● **Action item**
Once you have checked each line below, report only the number of lines that contain the word "lookup".

● **Data provided**
=== Section Start ===

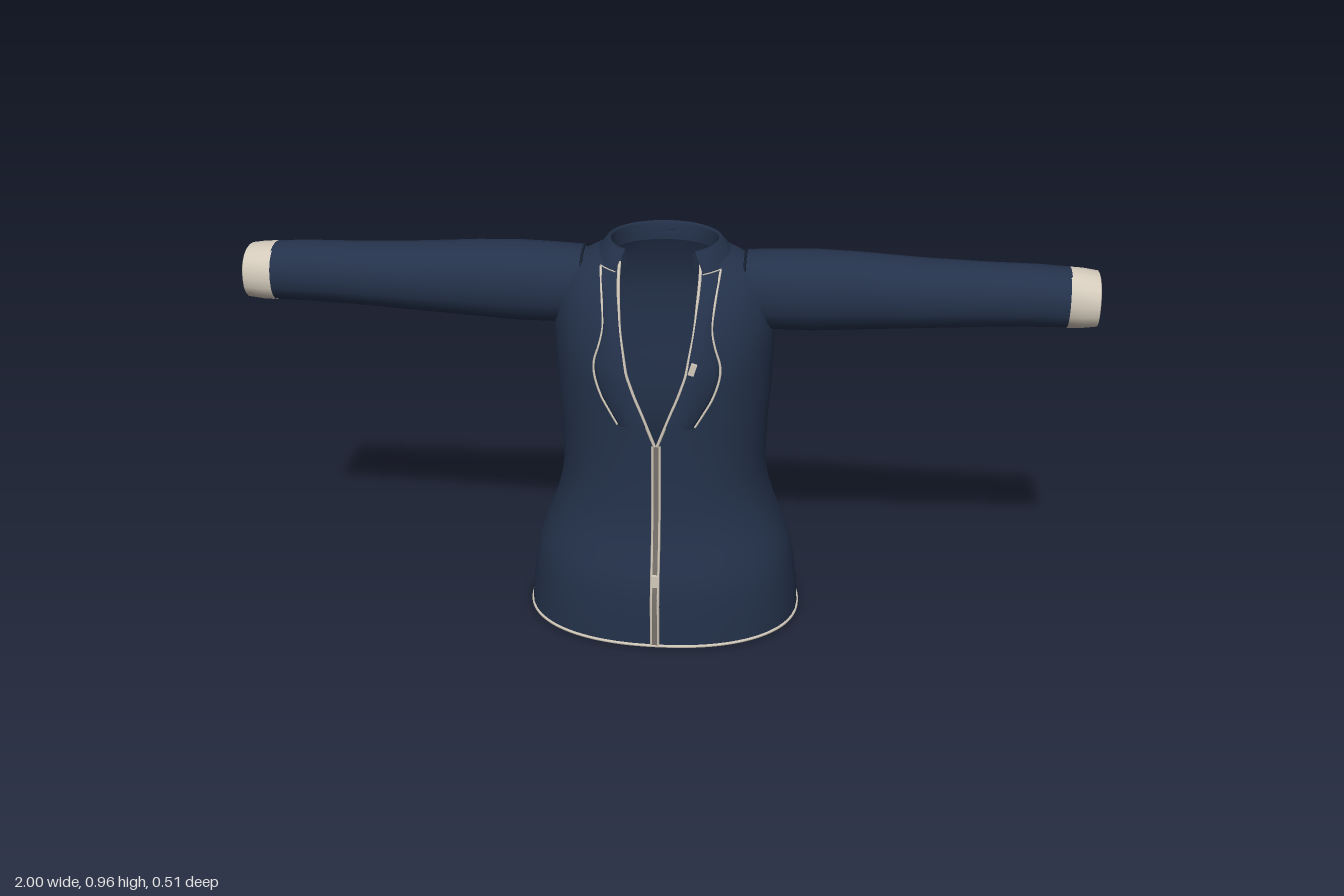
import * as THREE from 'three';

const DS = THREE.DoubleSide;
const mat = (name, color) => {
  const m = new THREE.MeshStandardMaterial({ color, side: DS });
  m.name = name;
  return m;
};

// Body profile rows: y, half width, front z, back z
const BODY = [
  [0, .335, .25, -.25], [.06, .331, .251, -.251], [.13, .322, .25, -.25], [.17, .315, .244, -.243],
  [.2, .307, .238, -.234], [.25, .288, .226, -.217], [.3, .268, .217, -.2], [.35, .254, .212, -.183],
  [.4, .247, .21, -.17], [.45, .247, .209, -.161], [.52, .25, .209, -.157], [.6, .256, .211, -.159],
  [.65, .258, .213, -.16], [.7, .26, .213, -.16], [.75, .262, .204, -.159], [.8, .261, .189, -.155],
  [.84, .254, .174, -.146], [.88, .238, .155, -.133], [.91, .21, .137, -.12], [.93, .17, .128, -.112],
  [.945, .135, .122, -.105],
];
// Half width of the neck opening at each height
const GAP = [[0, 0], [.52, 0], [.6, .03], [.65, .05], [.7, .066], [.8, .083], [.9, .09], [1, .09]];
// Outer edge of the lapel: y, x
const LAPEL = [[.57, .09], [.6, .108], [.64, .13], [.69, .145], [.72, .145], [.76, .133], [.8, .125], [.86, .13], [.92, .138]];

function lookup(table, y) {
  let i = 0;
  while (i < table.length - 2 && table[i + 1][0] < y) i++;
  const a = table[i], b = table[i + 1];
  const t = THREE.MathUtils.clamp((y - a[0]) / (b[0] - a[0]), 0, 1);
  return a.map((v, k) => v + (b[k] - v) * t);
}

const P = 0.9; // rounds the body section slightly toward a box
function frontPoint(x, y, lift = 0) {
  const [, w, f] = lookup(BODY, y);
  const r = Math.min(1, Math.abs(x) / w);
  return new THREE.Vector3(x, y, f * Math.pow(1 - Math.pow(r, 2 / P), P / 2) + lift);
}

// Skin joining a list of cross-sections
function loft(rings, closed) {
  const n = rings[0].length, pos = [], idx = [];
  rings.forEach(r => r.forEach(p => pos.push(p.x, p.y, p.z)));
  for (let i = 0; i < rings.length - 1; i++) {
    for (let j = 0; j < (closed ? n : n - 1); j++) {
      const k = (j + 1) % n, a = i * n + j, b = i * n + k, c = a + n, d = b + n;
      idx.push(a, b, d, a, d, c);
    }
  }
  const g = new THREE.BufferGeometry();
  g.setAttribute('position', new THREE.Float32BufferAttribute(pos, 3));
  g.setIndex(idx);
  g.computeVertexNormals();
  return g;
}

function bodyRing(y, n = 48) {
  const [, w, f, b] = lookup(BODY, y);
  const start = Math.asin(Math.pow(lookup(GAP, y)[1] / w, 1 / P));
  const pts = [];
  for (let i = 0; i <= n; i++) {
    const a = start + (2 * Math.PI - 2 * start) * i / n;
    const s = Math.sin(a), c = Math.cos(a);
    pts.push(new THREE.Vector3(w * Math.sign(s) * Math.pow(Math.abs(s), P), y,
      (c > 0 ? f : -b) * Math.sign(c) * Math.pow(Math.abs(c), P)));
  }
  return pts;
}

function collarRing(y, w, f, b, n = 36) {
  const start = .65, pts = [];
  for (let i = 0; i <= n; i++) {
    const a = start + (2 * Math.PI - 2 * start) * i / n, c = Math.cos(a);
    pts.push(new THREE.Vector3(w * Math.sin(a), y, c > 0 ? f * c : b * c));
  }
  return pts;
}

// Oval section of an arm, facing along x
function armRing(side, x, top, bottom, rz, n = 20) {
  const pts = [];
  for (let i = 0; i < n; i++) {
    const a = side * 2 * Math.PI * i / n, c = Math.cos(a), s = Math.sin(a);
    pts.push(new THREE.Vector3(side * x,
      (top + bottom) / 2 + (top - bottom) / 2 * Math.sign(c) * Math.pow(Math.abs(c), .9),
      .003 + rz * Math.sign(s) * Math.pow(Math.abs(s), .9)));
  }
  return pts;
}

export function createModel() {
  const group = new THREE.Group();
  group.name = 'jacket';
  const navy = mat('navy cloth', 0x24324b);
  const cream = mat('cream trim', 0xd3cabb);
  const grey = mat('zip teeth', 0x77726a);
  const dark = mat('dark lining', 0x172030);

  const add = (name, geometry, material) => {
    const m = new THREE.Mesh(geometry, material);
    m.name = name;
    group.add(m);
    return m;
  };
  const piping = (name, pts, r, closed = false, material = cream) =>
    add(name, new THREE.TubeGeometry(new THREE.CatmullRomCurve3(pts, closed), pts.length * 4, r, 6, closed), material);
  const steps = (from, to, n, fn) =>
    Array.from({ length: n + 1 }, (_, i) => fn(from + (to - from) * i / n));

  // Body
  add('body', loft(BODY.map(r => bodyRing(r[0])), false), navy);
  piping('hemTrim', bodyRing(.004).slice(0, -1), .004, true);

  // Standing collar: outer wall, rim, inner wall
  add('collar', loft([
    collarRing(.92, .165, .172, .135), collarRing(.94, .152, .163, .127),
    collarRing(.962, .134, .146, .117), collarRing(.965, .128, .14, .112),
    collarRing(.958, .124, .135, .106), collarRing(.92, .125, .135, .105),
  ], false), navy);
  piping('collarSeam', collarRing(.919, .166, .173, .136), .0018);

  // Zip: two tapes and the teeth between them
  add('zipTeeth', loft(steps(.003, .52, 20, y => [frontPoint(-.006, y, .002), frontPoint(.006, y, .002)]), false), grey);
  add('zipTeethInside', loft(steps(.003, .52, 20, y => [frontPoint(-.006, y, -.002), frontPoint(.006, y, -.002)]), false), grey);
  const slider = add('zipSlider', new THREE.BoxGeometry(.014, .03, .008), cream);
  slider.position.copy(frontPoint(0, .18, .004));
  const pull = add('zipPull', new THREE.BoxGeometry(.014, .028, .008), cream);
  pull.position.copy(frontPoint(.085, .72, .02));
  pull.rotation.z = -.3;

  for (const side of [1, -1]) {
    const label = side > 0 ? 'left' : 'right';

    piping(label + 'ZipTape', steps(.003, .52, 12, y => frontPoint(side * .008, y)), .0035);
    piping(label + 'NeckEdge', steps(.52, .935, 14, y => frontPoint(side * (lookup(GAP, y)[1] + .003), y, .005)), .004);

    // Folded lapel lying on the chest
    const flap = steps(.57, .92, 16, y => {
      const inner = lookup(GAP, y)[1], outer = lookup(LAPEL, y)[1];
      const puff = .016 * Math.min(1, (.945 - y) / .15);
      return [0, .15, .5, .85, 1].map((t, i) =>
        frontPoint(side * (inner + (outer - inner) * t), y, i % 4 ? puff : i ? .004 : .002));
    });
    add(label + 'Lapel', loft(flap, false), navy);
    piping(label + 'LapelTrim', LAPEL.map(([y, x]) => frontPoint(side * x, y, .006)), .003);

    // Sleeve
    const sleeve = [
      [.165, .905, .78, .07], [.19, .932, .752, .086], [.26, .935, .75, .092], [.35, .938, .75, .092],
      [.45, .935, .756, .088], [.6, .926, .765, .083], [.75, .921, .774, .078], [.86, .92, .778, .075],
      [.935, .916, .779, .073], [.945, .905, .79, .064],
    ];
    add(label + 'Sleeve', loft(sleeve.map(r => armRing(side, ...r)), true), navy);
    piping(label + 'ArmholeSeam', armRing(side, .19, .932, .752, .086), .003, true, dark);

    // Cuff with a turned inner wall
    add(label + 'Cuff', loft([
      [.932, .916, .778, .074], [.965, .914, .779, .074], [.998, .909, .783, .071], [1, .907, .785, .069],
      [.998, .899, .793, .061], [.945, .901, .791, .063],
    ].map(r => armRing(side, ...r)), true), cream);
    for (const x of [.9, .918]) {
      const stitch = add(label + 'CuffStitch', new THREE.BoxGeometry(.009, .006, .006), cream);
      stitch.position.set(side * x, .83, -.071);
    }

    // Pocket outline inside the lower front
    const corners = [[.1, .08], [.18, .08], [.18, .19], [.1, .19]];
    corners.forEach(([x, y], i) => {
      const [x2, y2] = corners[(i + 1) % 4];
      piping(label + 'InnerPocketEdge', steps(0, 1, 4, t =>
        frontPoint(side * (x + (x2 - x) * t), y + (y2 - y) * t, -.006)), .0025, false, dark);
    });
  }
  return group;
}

=== Section End ===

● **Answer box**
6